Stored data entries

────────

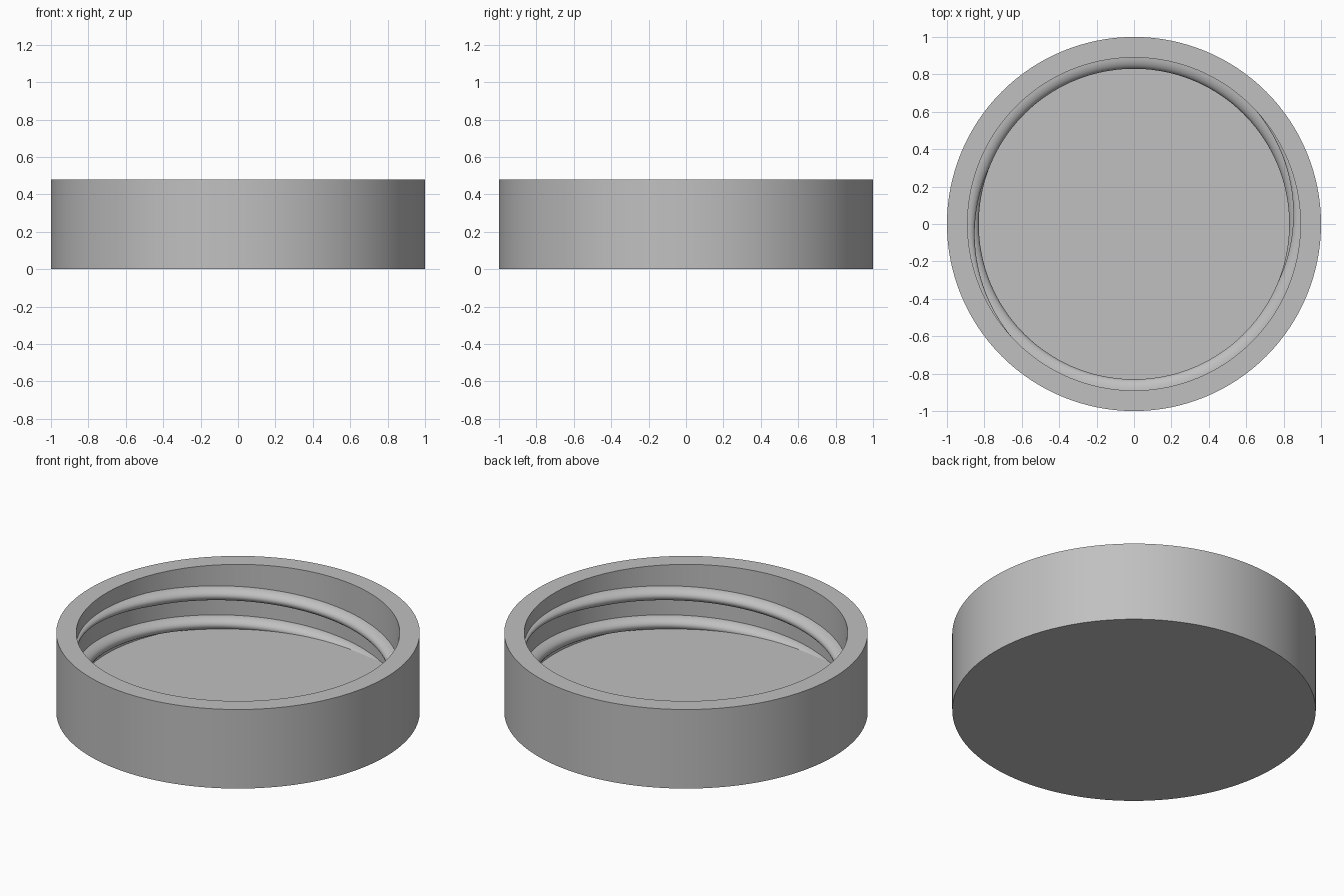
import bpy
import bmesh
from math import sin, cos, pi, radians
from mathutils import Vector

cube = bpy.data.objects.get("Cube")
if cube:
    bpy.data.objects.remove(cube)

GREY = (0.53, 0.53, 0.53, 1.0)
HEIGHT, FLOOR = 0.48, 0.11
OUTER, INNER = 1.0, 0.89
SEGMENTS = 128

mat = bpy.data.materials.new("plain grey")
mat.use_nodes = True
mat.diffuse_color = GREY
mat.node_tree.nodes["Principled BSDF"].inputs["Base Color"].default_value = GREY


def finish(bm, name):
    """Turn a bmesh into a shaded object with outward normals."""
    mesh = bpy.data.meshes.new(name)
    bm.to_mesh(mesh)
    bm.free()
    mesh.materials.append(mat)
    obj = bpy.data.objects.new(name, mesh)
    bpy.context.collection.objects.link(obj)
    bpy.ops.object.select_all(action="DESELECT")
    obj.select_set(True)
    bpy.context.view_layer.objects.active = obj
    bpy.ops.object.shade_smooth_by_angle(angle=radians(30))
    return obj


# Lid body: revolved cup section
def make_lid():
    section = [(0, 0), (OUTER, 0), (OUTER, HEIGHT), (INNER, HEIGHT),
               (INNER, FLOOR), (0, FLOOR)]
    bm = bmesh.new()
    verts = [bm.verts.new((r, 0, z)) for r, z in section]
    edges = [bm.edges.new(pair) for pair in zip(verts, verts[1:])]
    bmesh.ops.spin(bm, geom=verts + edges, cent=(0, 0, 0), axis=(0, 0, 1),
                   angle=2 * pi, steps=SEGMENTS, use_merge=True)
    bmesh.ops.remove_doubles(bm, verts=bm.verts, dist=0.0001)
    bmesh.ops.recalc_face_normals(bm, faces=bm.faces)
    return finish(bm, "lid_body")


# Inner thread: rounded ridge climbing one turn, fading out at its top end
def make_thread(name, end_angle):
    sweep, fade = radians(355), radians(70)
    lead, top_z = 0.352, 0.407
    depth, half_height, root = 0.065, 0.04, INNER + 0.005
    steps, arc = 140, 12
    bm = bmesh.new()
    rings = []
    for i in range(steps + 1):
        back = sweep * (1 - i / steps)
        angle = end_angle - back
        z = top_z - lead * back / (2 * pi)
        size = max(0.01, min(1, back / fade))
        ring = []
        for j in range(arc + 1):
            a = -pi / 2 + pi * j / arc
            r = root - depth * size * cos(a)
            ring.append(bm.verts.new((r * cos(angle), r * sin(angle),
                                      z + half_height * size * sin(a))))
        rings.append(ring)
    for low, high in zip(rings, rings[1:]):
        for j in range(arc):
            bm.faces.new((low[j], low[j + 1], high[j + 1], high[j]))
    # Ridge faces look inward to the axis
    bm.normal_update()
    middle = bm.faces[:][arc // 2]
    centre = middle.calc_center_median()
    if middle.normal.dot(Vector((centre.x, centre.y, 0))) > 0:
        bmesh.ops.reverse_faces(bm, faces=bm.faces)
    return finish(bm, name)


make_lid()
for index, start in enumerate(("first", "second")):
    make_thread(start + "_thread", radians(48 + 180 * index))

────────

### [ACTIVITY]
Take every line from the data above that holds "bmesh" and copy it out.

### [ANSWER AREA]
import bmesh
    """Turn a bmesh into a shaded object with outward normals."""
    bm = bmesh.new()
    bmesh.ops.spin(bm, geom=verts + edges, cent=(0, 0, 0), axis=(0, 0, 1),
    bmesh.ops.remove_doubles(bm, verts=bm.verts, dist=0.0001)
    bmesh.ops.recalc_face_normals(bm, faces=bm.faces)
    bm = bmesh.new()
        bmesh.ops.reverse_faces(bm, faces=bm.faces)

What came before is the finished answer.